A Funding Offer Wins Praise, but Few Takers

Print More


From a policy perspective, nary anyone says a bad word about the guardianship assistance payments (GAPs) established by the Fostering Connections to Success and Increasing Adoptions Act of 2008, signed by President Bush in October. The program lets states use part of their federal Title IV-E money to help relatives become legal guardians of youths who would otherwise be destined for foster care.

So why have only six states submitted plans to opt in?

The idea seems perfect for cash-strapped public child welfare agencies: They would pay benefits to the kinship guardian that could be equal to or less than the state’s regular assistance to foster parents. Because kinship arrangements typically require less monitoring by social workers, staffers can focus their attention on fewer youths.

Representatives of child welfare systems and nonprofit providers like the program. Family preservation advocates like it. President Obama set aside about $50 million in his 2010 budget for it.

But so far, only Tennessee, Rhode Island, Maine, Missouri, Pennsylvania and Oregon have submitted plans to the Administration for Children and Families (ACF) to start guardianship assistance programs under GAP. States appear to be reticent for several reasons:

Legislation. The National Association of Public Child Welfare Administrators (NAPCWA) is interviewing officials in every state about their efforts to implement Fostering Connections Act programs. Several states are interested in GAP, said NAPCWA Director Anita Light, but they believe they’ll need to pass state legislation in order to participate. She expects more states to submit plans to ACF by the fourth quarter of this fiscal year, which begins in July.

The economy. Just like regular IV-E funds for foster care, the GAP money under IV-E does not come free: States have to match the federal contribution, many at a rate of 50 percent. (Poor states contribute less than others.) You can’t use other federal dollars for the match.

So implementing GAP means ponying up for the payments and for the costs of creating a system to manage it. In the midst of a recession and even worse budget shortfalls projected for most states in 2010, the words “increase” and “spending” aren’t used consecutively in many state budget debates these days.

“In some cases, it’s the additional costs associated with implementing optional programs” that is keeping states away, Light said. “Maybe a year ago, we wouldn’t be having the issues.”

Ironically, in some ways this is the best year to implement GAP. The federal stimulus package increased the federal contribution in IV-E money for 2009, so states will pay a lower matching percentage than usual for IV-E funds.

That frustrates advocates like Terence Kane, public policy analyst for Generations United, who is preaching the potential cost savings to state officials. “States are going to be hesitant about new options in this economy,” he said.
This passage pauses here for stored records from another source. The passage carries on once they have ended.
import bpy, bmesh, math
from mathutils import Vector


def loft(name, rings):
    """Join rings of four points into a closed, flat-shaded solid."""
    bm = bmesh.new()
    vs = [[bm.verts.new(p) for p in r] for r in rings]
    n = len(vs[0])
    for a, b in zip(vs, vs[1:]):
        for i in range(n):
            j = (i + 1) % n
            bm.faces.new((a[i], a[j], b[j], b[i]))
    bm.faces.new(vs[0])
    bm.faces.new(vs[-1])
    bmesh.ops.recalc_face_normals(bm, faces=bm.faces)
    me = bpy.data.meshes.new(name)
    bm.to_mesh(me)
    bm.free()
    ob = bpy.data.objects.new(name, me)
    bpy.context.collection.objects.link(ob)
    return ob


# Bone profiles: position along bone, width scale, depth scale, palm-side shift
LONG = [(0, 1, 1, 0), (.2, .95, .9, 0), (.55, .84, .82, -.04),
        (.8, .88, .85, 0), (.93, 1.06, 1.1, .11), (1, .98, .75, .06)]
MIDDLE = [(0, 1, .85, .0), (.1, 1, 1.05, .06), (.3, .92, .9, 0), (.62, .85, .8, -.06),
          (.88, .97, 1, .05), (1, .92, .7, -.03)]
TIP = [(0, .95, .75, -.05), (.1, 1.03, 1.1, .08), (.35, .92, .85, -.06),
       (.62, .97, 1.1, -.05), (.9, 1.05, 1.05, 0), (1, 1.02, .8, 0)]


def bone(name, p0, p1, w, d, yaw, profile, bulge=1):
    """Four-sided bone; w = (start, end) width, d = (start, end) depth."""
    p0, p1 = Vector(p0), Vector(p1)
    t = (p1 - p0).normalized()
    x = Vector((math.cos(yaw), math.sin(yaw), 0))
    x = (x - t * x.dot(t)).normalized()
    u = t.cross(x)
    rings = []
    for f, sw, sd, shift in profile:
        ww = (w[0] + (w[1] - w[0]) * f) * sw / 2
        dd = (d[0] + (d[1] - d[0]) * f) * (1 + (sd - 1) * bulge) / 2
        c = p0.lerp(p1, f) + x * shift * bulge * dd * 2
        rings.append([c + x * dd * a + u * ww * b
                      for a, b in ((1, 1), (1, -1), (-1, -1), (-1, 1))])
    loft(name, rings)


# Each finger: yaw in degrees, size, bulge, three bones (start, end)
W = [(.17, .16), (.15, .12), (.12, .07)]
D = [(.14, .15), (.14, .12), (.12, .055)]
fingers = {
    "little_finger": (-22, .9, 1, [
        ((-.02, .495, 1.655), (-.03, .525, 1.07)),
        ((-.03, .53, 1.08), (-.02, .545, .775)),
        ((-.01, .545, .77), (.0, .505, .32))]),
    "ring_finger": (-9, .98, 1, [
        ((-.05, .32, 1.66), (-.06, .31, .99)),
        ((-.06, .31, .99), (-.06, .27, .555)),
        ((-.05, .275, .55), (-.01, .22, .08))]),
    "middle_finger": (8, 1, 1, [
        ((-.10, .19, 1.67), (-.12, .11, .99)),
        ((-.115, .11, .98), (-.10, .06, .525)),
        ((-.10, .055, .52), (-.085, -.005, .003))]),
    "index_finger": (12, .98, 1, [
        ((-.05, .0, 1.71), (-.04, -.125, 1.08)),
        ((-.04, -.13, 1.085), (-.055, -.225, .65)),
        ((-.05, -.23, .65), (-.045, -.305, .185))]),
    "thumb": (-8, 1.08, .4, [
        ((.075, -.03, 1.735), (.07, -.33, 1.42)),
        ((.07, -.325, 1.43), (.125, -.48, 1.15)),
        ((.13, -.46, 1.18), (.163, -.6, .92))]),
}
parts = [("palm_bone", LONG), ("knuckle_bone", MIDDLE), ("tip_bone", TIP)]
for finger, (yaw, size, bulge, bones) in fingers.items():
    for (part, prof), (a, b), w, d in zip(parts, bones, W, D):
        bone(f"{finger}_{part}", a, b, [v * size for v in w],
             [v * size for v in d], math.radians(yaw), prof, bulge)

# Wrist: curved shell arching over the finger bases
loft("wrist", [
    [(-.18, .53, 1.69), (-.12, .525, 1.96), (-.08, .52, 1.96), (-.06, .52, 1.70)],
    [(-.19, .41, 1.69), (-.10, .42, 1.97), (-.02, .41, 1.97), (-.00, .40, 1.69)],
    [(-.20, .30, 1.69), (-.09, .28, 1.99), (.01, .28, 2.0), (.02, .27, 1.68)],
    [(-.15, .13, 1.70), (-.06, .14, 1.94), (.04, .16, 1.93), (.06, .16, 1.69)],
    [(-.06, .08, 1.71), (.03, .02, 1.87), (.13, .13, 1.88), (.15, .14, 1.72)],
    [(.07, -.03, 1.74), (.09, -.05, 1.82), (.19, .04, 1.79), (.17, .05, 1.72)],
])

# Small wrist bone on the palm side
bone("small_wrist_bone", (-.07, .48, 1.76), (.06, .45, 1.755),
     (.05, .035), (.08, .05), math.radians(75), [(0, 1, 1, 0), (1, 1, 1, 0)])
His job is “continuing to educate” states.

TANF. The 37 states that operate some form of guardianship assistance programs now use three basic options to fund them: state revenue; a Title IV-E waiver project arranged with ACF; and Temporary Assistance for Needy Families (TANF) grants.

Continuing to operate kinship programs with TANF money might be more attractive than using GAP. Under TANF, a state can set its own rules for who is eligible and how the program works. And states don’t have to match the TANF money.

Impact on Adoption. John Mattingly, the commissioner of New York City’s child welfare system, is well-regarded for his efforts at child welfare reform. But even he is approaching the idea of a subsidized guardianship program with caution, because of its implications for adoption. The worry is that relatives who would otherwise adopt might like the benefits of the guardianship better than any help they’d get for adopting.

In an e-mail to the Center for New York City Affairs in April, Mattingly wrote, “Most times, relatives will adopt if reunification is not a live option, if the agency supports them in their decision, and if it will achieve permanence for the child. In sum, kinship guardianship can be the best option for a small percentage of children, but the State of New York needs to be careful to craft regulations for its use that will continue the emphasis on adoption for most children who cannot return home.”

Still to be determined: What kind of regulations can allay that concern? And is that concern worth not implementing GAP?

Eligibility. Once a state opts in to IV-E GAP, “it is obligated to provide such assistance to any child who is eligible for title IV-E kinship guardianship assistance payments,” according to ACF’s program instructions. In other words, once you’re in, you cannot pick and choose whom to include.

If a child meets the criteria for reimbursement through IV-E foster care funds, he or she is eligible for GAP as well. However, several determinants are decided by local agencies, such as: Are reunification or adoption not appropriate permanency options? Does the child demonstrate a strong attachment to the prospective guardian? Does the guardian demonstrate a strong commitment?

State and local agencies will need to train staff members to recognize who qualifies, and how to start the process.

The agencies also will need to develop a standard agreement for guardians that spells out what would void the guardianship. Early signs are that the agreements could vary considerably among states. Oregon’s agreement stipulates that if a child covered under GAP is incarcerated for 30 days, the agreement is terminated. California, which runs its own program and has not opted into the federal GAP, extended its guardianship program a couple of years ago to include youths coming home from incarceration.